━━ Source data ━━

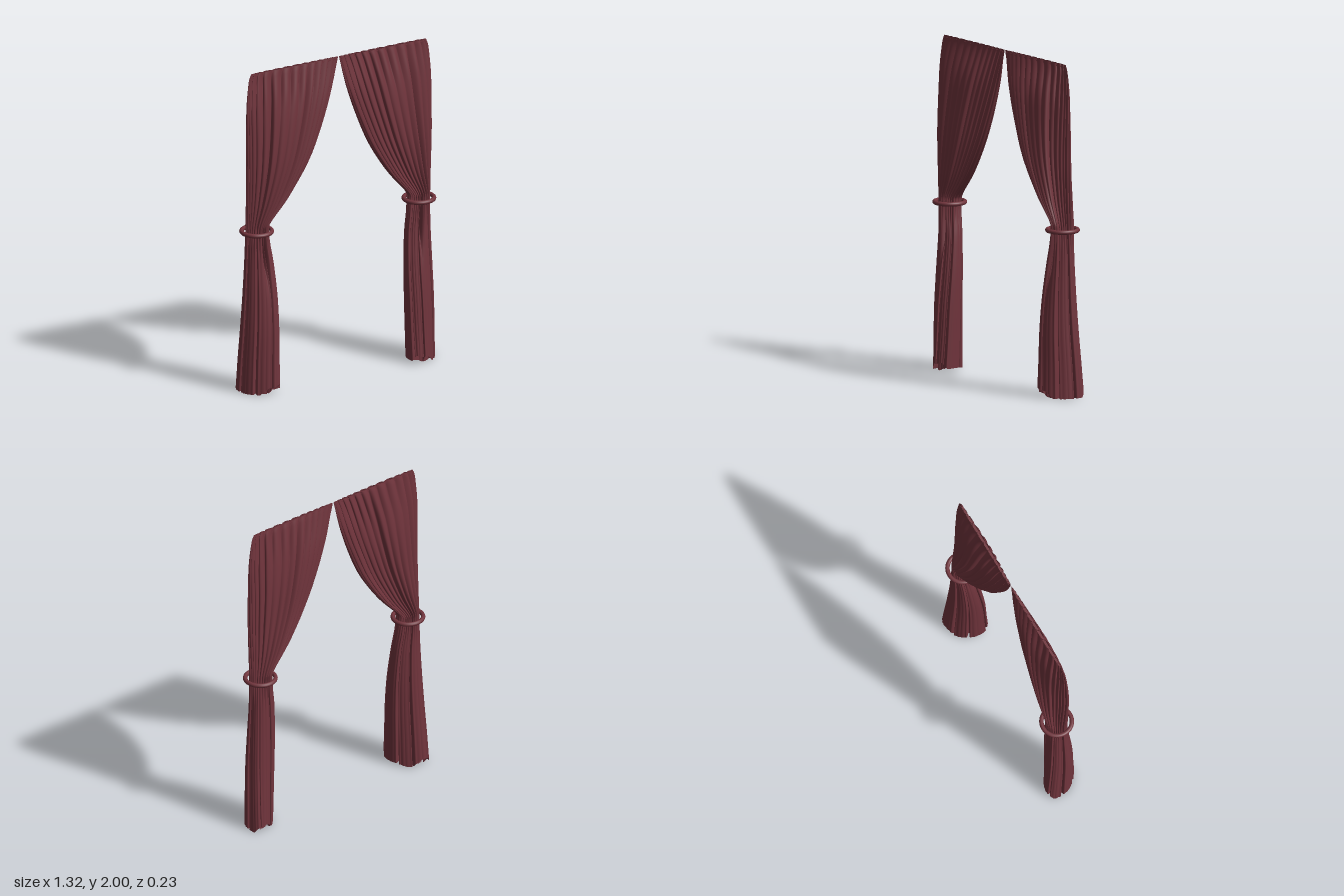
import * as THREE from 'three';

// Drape outline from hem to heading: [y, inner x, outer x, front z, back z]
const OUTLINE = [
  [0.005, 0.45, 0.66, 0.106, -0.1],
  [0.2, 0.447, 0.654, 0.102, -0.094],
  [0.4, 0.444, 0.645, 0.098, -0.086],
  [0.6, 0.445, 0.635, 0.083, -0.08],
  [0.8, 0.458, 0.626, 0.062, -0.076],
  [0.92, 0.476, 0.622, 0.054, -0.076],
  [1.01, 0.482, 0.62, 0.052, -0.077],
  [1.06, 0.468, 0.62, 0.057, -0.08],
  [1.2, 0.345, 0.622, 0.072, -0.082],
  [1.4, 0.213, 0.626, 0.081, -0.077],
  [1.6, 0.123, 0.628, 0.073, -0.071],
  [1.8, 0.053, 0.628, 0.052, -0.054],
  [1.95, 0.015, 0.615, 0.02, -0.026],
  [2.0, 0.003, 0.598, 0.009, -0.015],
];
const xCurve = new THREE.CatmullRomCurve3(
  OUTLINE.map(([y, a, b]) => new THREE.Vector3(a, y, b)), false, 'catmullrom', 0.5);
const zCurve = new THREE.CatmullRomCurve3(
  OUTLINE.map(([y, , , f, b]) => new THREE.Vector3(f, y, b)), false, 'catmullrom', 0.5);

const PLEATS = 28;
const AROUND = 448;
const { lerp, clamp, smoothstep } = THREE.MathUtils;

// Pleated cloth lofted through closed cross-sections; side is +1 or -1
function clothGeometry(side, scale, topT, rows) {
  const pos = [], index = [];
  for (let r = 0; r <= rows; r++) {
    const t = (r / rows) * topT;
    const xs = xCurve.getPoint(t), zs = zCurve.getPoint(t);
    const y = xs.y;
    const cx = (xs.x + xs.z) / 2, hx = (xs.z - xs.x) / 2;
    const cz = (zs.x + zs.z) / 2, hz = (zs.x - zs.z) / 2;
    const low = clamp(1 - y, 0, 1);
    const heading = smoothstep(y, 1.7, 2);
    // fine pleats at the heading merge into broad folds further down
    const merge = lerp(lerp(0.95, 0.6, smoothstep(y, 0.8, 1.15)), 0, heading);
    for (let i = 0; i < AROUND; i++) {
      const a = (i / AROUND) * Math.PI * 2;
      const c = Math.cos(a), s = Math.sin(a);
      const wave = (PLEATS / 2) * a + 0.8 * Math.sin(3 * a) + 0.4 * Math.sin(2 * a) * Math.sin(3 * y);
      const broad = Math.max(0, Math.cos(wave / 2 - Math.PI / 4)) ** 2;
      const crease = Math.pow(1 - Math.abs(Math.cos(wave)), 1.2) * lerp(1, broad, merge);
      const depth = hz * lerp(0.42 + 0.14 * Math.sin(5 * a + 1.3 + y), 0.85, heading);
      // one deep pocket opening below the tie
      const pocket = 0.04 * Math.exp(-(((a - 1.75) / 0.16) ** 2)) * Math.exp(-(((y - 0.87) / 0.14) ** 2));
      const inset = crease * depth + pocket;
      const x = cx + scale * (hx * c - inset * c);
      const z = cz + scale * (hz * Math.sign(s) * Math.pow(Math.abs(s), 0.8) - inset * s - 0.05 * low * c);
      // hem rises where the cloth flares out
      const hem = Math.max(0, 1 - y / 0.3) * (0.045 * smoothstep(Math.abs(z), 0.08, 0.115)
        + 0.02 * smoothstep(-c, 0.3, 1));
      pos.push(side * x, y + hem, z);
      if (r < rows) {
        const p = r * AROUND + i, q = r * AROUND + (i + 1) % AROUND;
        const u = p + AROUND, v = q + AROUND;
        if (side > 0) index.push(p, u, q, q, u, v);
        else index.push(p, q, u, q, v, u);
      }
    }
  }
  const g = new THREE.BufferGeometry();
  g.setAttribute('position', new THREE.Float32BufferAttribute(pos, 3));
  g.setIndex(index);
  g.computeVertexNormals();
  return g;
}

export function createModel() {
  const model = new THREE.Group();
  model.name = 'curtains';
  const cloth = new THREE.MeshStandardMaterial({ color: 0x70343c, side: THREE.DoubleSide });
  cloth.name = 'wine red cloth';

  for (const side of [1, -1]) {
    const curtain = new THREE.Group();
    curtain.name = side > 0 ? 'leftCurtain' : 'rightCurtain';
    const add = (name, geometry) => {
      const mesh = new THREE.Mesh(geometry, cloth);
      mesh.name = name;
      curtain.add(mesh);
      return mesh;
    };

    add('drape', clothGeometry(side, 1, 1, 48));
    // gathered layers inside the hem
    add('innerFolds', clothGeometry(side, 0.66, 0.45, 10));
    add('coreFolds', clothGeometry(side, 0.3, 0.45, 10));

    // flat seam closing the heading
    const seam = add('headingSeam', new THREE.BoxGeometry(0.57, 0.006, 0.014));
    seam.position.set(side * 0.302, 1.988, -0.003);

    // tie ring
    const ring = add('tieRing', new THREE.TorusGeometry(0.09, 0.013, 12, 48));
    ring.rotation.x = Math.PI / 2;
    ring.position.set(side * 0.555, 1.004, -0.012);
    model.add(curtain);
  }
  return model;
}
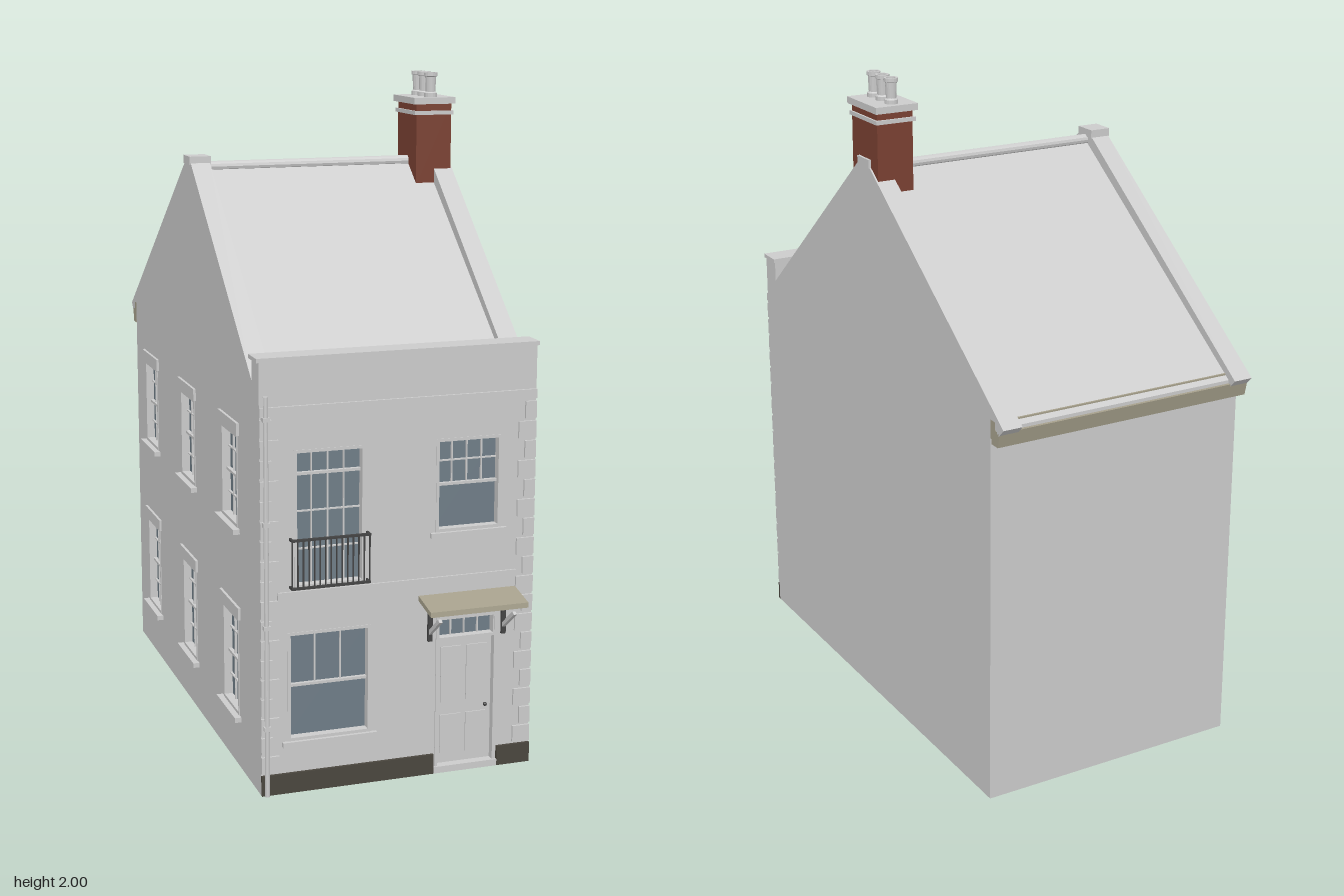
import * as THREE from 'three';

const mat = (color, side = THREE.FrontSide) => new THREE.MeshStandardMaterial({ color, side, flatShading: true });
const grey = mat(0xcccccc), wallMat = mat(0xcccccc, THREE.DoubleSide);
const glass = mat(0x6f7d87, THREE.DoubleSide), brick = mat(0x7a4132), beige = mat(0xa6a08c);
const dark = mat(0x4a463e), iron = mat(0x444444), soot = mat(0x1c1c1c);
const roomWall = mat(0x9c9076, THREE.DoubleSide), roomFloor = mat(0x3a241a, THREE.DoubleSide);

const X0 = -0.41, X1 = 0.42, ZF = 0.73, ZB = -0.76;

function add(parent, name, geo, material = grey) {
  const m = new THREE.Mesh(geo, material);
  m.name = name;
  parent.add(m);
  return m;
}
// Box given by its limits on each axis
function box(parent, name, x0, x1, y0, y1, z0, z1, material = grey) {
  const m = add(parent, name, new THREE.BoxGeometry(x1 - x0, y1 - y0, z1 - z0), material);
  m.position.set((x0 + x1) / 2, (y0 + y1) / 2, (z0 + z1) / 2);
  return m;
}
const poly = pts => new THREE.Shape(pts.map(p => new THREE.Vector2(...p)));
const rect = (x0, x1, y0, y1) => poly([[x0, y0], [x1, y0], [x1, y1], [x0, y1]]);

// Profile in (z, y) swept along x
function sweepX(parent, name, pts, x0, x1, material = grey) {
  const geo = new THREE.ExtrudeGeometry(poly(pts), { depth: x1 - x0, bevelEnabled: false });
  geo.rotateY(-Math.PI / 2).translate(x1, 0, 0);
  return add(parent, name, geo, material);
}

// Window facing +z, origin at the middle of its bottom edge.
// sashes: [y0, y1, columns, rows] as fractions of the height
function makeWindow(name, w, h, { sashes, sill = 0, lintel = false, room = 0 }) {
  const g = new THREE.Group();
  g.name = name;
  const a = w / 2, t = 0.009;
  const ring = rect(-a, a, 0, h);
  ring.holes.push(rect(-a + t, a - t, t, h - t));
  const frame = add(g, 'windowFrame', new THREE.ExtrudeGeometry(ring, { depth: 0.032, bevelEnabled: false }));
  frame.position.z = -0.03;
  const pane = add(g, 'glass', new THREE.PlaneGeometry(w, h), glass);
  pane.position.set(0, h / 2, -0.024);
  for (const [f0, f1, cols, rows] of sashes) {
    const y0 = f0 * h, y1 = f1 * h;
    box(g, 'sashRail', -a, a, y0 - 0.004, y0 + 0.004, -0.026, -0.012);
    for (let i = 1; i < cols; i++) {
      const x = -a + t + (w - 2 * t) * i / cols;
      box(g, 'glazingBar', x - 0.002, x + 0.002, y0, y1, -0.026, -0.017);
    }
    for (let j = 1; j < rows; j++) {
      const y = y0 + (y1 - y0) * j / rows;
      box(g, 'glazingBar', -a, a, y - 0.002, y + 0.002, -0.026, -0.017);
    }
  }
  if (sill) box(g, 'sill', -a - 0.017, a + 0.017, -0.015, 0, -0.03, sill);
  if (lintel) box(g, 'lintel', -a - 0.017, a + 0.017, h, h + 0.037, -0.01, 0.008);
  if (room) {
    // Shallow room behind the glass
    box(g, 'roomFloor', -a, a, -0.006, 0, -room, -0.03, roomFloor);
    box(g, 'roomCeiling', -a, a, h, h + 0.006, -room, -0.03, roomWall);
    box(g, 'roomBack', -a, a, 0, h, -room - 0.004, -room, roomWall);
    for (const s of [-1, 1]) box(g, 'roomSide', s * a - 0.002, s * a + 0.002, 0, h, -room, -0.03, roomWall);
  }
  return g;
}

function buildWalls(house, sideOpenings) {
  const front = rect(X0, X1, 0, 1.2);
  front.holes.push(rect(-0.31, -0.10, 0.61, 1.01), rect(0.115, 0.315, 0.735, 1.01),
    rect(-0.33, -0.08, 0.155, 0.48), rect(0.12, 0.31, 0.002, 0.48));
  add(house, 'frontWall', new THREE.ShapeGeometry(front), wallMat).position.z = ZF;

  const gable = [[ZF, 0], [ZF, 1.2], [0.66, 1.2], [0.02, 1.735], [-0.05, 1.735], [ZB, 1.225], [ZB, 0]];
  for (const x of [X0, X1]) {
    const shape = poly(gable);
    if (x < 0) for (const [z, y, w, h] of sideOpenings) shape.holes.push(rect(z - w / 2, z + w / 2, y, y + h));
    const geo = new THREE.ShapeGeometry(shape).rotateY(x < 0 ? -Math.PI / 2 : -Math.PI / 2);
    add(house, x < 0 ? 'rightWall' : 'leftWall', geo, wallMat).position.x = x;
  }
  const back = add(house, 'backWall', new THREE.PlaneGeometry(X1 - X0, 1.2).rotateY(Math.PI), wallMat);
  back.position.set((X0 + X1) / 2, 0.6, ZB);

  // Parapet, string courses and plinth
  box(house, 'parapet', X0, X1, 1.19, 1.265, 0.66, ZF);
  box(house, 'parapetCoping', -0.418, 0.426, 1.263, 1.275, 0.655, ZF + 0.003);
  box(house, 'cornice', X0, X1, 1.11, 1.137, ZF - 0.01, ZF + 0.008);
  box(house, 'stringCourse', -0.36, 0.366, 0.58, 0.602, ZF - 0.01, ZF + 0.006);
  box(house, 'plinth', X0, 0.115, 0, 0.06, ZF - 0.01, ZF + 0.009, dark);
  box(house, 'plinth', 0.315, X1, 0, 0.06, ZF - 0.01, ZF + 0.009, dark);

  // Corner stones, alternately long and short
  for (let i = 0; i < 18; i++) {
    const y = 0.066 + i * 0.058, w = i % 2 ? 0.034 : 0.054;
    box(house, 'quoin', X0, X0 + w, y, y + 0.05, ZF - 0.01, ZF + 0.007);
    box(house, 'quoin', X1 - w, X1, y, y + 0.05, ZF - 0.01, ZF + 0.007);
  }
}

function buildRoof(house) {
  sweepX(house, 'roofSlopes', [[0.67, 1.165], [-0.015, 1.725], [-0.80, 1.175], [-0.80, 1.155], [-0.015, 1.70], [0.67, 1.14]], -0.36, 0.37, wallMat);
  const ridge = add(house, 'ridgeRoll', new THREE.CylinderGeometry(0.016, 0.016, 0.72, 12).rotateZ(Math.PI / 2));
  ridge.position.set(0.005, 1.726, -0.018);
  const coping = [[0.66, 1.2], [0.02, 1.74], [-0.05, 1.74], [-0.83, 1.18], [-0.805, 1.155], [-0.04, 1.695], [0.01, 1.695], [0.66, 1.15]];
  for (const [a, b] of [[X0, -0.35], [0.36, X1]]) {
    sweepX(house, 'gableCoping', coping, a, b);
    box(house, 'ridgeBlock', a - 0.003, b + 0.003, 1.735, 1.76, -0.055, 0.018);
  }
  // Eaves board and gutter
  box(house, 'eavesBoard', X0, X1, 1.135, 1.19, -0.785, ZB, beige);
  sweepX(house, 'gutter', [[-0.765, 1.12], [-0.765, 1.165], [-0.81, 1.165], [-0.80, 1.12]], X0, X1, beige);
}

function buildChimney(house) {
  const g = new THREE.Group();
  g.name = 'chimney';
  house.add(g);
  box(g, 'chimneyStack', 0.30, 0.415, 1.655, 1.91, -0.10, 0.062, brick);
  box(g, 'chimneyBand', 0.293, 0.421, 1.872, 1.884, -0.107, 0.068);
  box(g, 'chimneyCap', 0.289, 0.425, 1.905, 1.925, -0.115, 0.072);
  const profile = [[0.02, 0], [0.02, 0.012], [0.015, 0.016], [0.017, 0.062], [0.021, 0.064], [0.021, 0.075], [0.014, 0.075], [0.013, 0.04]];
  for (const z of [-0.078, -0.023, 0.032]) {
    const pot = add(g, 'chimneyPot', new THREE.LatheGeometry(profile.map(p => new THREE.Vector2(...p)), 16), wallMat);
    pot.position.set(0.357, 1.925, z);
    const hole = add(g, 'potOpening', new THREE.CylinderGeometry(0.014, 0.014, 0.004, 16), soot);
    hole.position.set(0.357, 1.987, z);
  }
}

function buildDoor(house) {
  const g = new THREE.Group();
  g.name = 'frontDoor';
  house.add(g);
  const fanlight = makeWindow('fanlight', 0.186, 0.072, { sashes: [[0, 1, 4, 1]] });
  fanlight.position.set(0.215, 0.406, ZF);
  g.add(fanlight);
  for (const x of [0.12, 0.302]) box(g, 'doorJamb', x, x + 0.008, 0, 0.48, ZF - 0.03, ZF + 0.004);
  box(g, 'doorHead', 0.12, 0.31, 0.474, 0.482, ZF - 0.03, ZF + 0.004);
  box(g, 'doorLeaf', 0.125, 0.305, 0.02, 0.408, ZF - 0.035, ZF - 0.018);
  box(g, 'doorStep', 0.115, 0.315, 0, 0.02, ZF - 0.035, ZF + 0.009);
  for (const x of [0.143, 0.223]) for (const [a, b] of [[0.05, 0.17], [0.21, 0.38]])
    box(g, 'doorPanel', x, x + 0.064, a, b, ZF - 0.02, ZF - 0.014);
  add(g, 'doorKnob', new THREE.SphereGeometry(0.006, 10, 8), iron).position.set(0.283, 0.19, ZF - 0.01);

  // Sloping canopy on two struts
  sweepX(g, 'canopy', [[ZF, 0.535], [ZF, 0.55], [0.828, 0.53], [0.83, 0.515]], 0.065, 0.366, beige);
  for (const x of [0.10, 0.33]) {
    box(g, 'bracketPlate', x - 0.007, x + 0.007, 0.41, 0.50, ZF, ZF + 0.008, iron);
    sweepX(g, 'canopyStrut', [[ZF, 0.425], [ZF, 0.44], [0.808, 0.50], [0.82, 0.494]], x - 0.005, x + 0.005);
  }
}

function buildBalcony(house) {
  const g = new THREE.Group();
  g.name = 'balcony';
  house.add(g);
  for (const y of [0.612, 0.752]) {
    box(g, 'rail', -0.325, -0.09, y, y + 0.007, 0.748, 0.756, iron);
    for (const x of [-0.325, -0.096]) box(g, 'returnRail', x, x + 0.006, y, y + 0.007, ZF, 0.75, iron);
  }
  for (let i = 0; i <= 14; i++) {
    const x = -0.322 + i * 0.0164;
    box(g, 'baluster', x - 0.0018, x + 0.0018, 0.612, 0.755, 0.750, 0.754, iron);
  }
}

export function createModel() {
  const house = new THREE.Group();
  house.name = 'townhouse';

  // Side windows: z centre, bottom, width, height
  const sideOpenings = [];
  for (const z of [0.425, -0.06, -0.545]) sideOpenings.push([z, 0.16, 0.17, 0.30], [z, 0.735, 0.17, 0.277]);
  buildWalls(house, sideOpenings);
  buildRoof(house);
  buildChimney(house);

  const frontWindows = [
    ['balconyWindow', -0.205, 0.61, 0.21, 0.40, { sashes: [[0, 0.82, 4, 3], [0.82, 1, 4, 1]], room: 0.2 }],
    ['upperWindow', 0.215, 0.735, 0.20, 0.275, { sashes: [[0, 0.5, 1, 1], [0.5, 1, 4, 2]], sill: 0.012, room: 0.2 }],
    ['lowerWindow', -0.205, 0.155, 0.25, 0.325, { sashes: [[0, 0.5, 1, 1], [0.5, 1, 3, 1]], sill: 0.012, room: 0.2 }],
  ];
  for (const [name, x, y, w, h, opts] of frontWindows) {
    const win = makeWindow(name, w, h, opts);
    win.position.set(x, y, ZF);
    house.add(win);
  }
  for (const [z, y, w, h] of sideOpenings) {
    const win = makeWindow('sideWindow', w, h, {
      sashes: [[0, 0.5, 3, 2], [0.5, 1, 3, 2]], sill: 0.02, lintel: true, room: z === -0.06 ? 0 : 0.15,
    });
    win.rotation.y = -Math.PI / 2;
    win.position.set(X0, y, z);
    house.add(win);
  }

  buildDoor(house);
  buildBalcony(house);

  // Drainpipe with collars
  const pipe = add(house, 'drainpipe', new THREE.CylinderGeometry(0.007, 0.007, 1.17, 10));
  pipe.position.set(-0.395, 0.585, ZF + 0.013);
  for (const y of [0.2, 0.5, 0.8, 1.1]) box(house, 'pipeCollar', -0.405, -0.385, y, y + 0.012, ZF, ZF + 0.021);
  return house;
}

━━━

**Your task:** Start at the top of the entries and repeat each line exactly, ending at the line that contains "const xs = xCurve.getPoint(t), zs". Pictures are not part of the copy.

**Written reply:**
import * as THREE from 'three';

// Drape outline from hem to heading: [y, inner x, outer x, front z, back z]
const OUTLINE = [
  [0.005, 0.45, 0.66, 0.106, -0.1],
  [0.2, 0.447, 0.654, 0.102, -0.094],
  [0.4, 0.444, 0.645, 0.098, -0.086],
  [0.6, 0.445, 0.635, 0.083, -0.08],
  [0.8, 0.458, 0.626, 0.062, -0.076],
  [0.92, 0.476, 0.622, 0.054, -0.076],
  [1.01, 0.482, 0.62, 0.052, -0.077],
  [1.06, 0.468, 0.62, 0.057, -0.08],
  [1.2, 0.345, 0.622, 0.072, -0.082],
  [1.4, 0.213, 0.626, 0.081, -0.077],
  [1.6, 0.123, 0.628, 0.073, -0.071],
  [1.8, 0.053, 0.628, 0.052, -0.054],
  [1.95, 0.015, 0.615, 0.02, -0.026],
  [2.0, 0.003, 0.598, 0.009, -0.015],
];
const xCurve = new THREE.CatmullRomCurve3(
  OUTLINE.map(([y, a, b]) => new THREE.Vector3(a, y, b)), false, 'catmullrom', 0.5);
const zCurve = new THREE.CatmullRomCurve3(
  OUTLINE.map(([y, , , f, b]) => new THREE.Vector3(f, y, b)), false, 'catmullrom', 0.5);

const PLEATS = 28;
const AROUND = 448;
const { lerp, clamp, smoothstep } = THREE.MathUtils;

// Pleated cloth lofted through closed cross-sections; side is +1 or -1
function clothGeometry(side, scale, topT, rows) {
  const pos = [], index = [];
  for (let r = 0; r <= rows; r++) {
    const t = (r / rows) * topT;
    const xs = xCurve.getPoint(t), zs = zCurve.getPoint(t);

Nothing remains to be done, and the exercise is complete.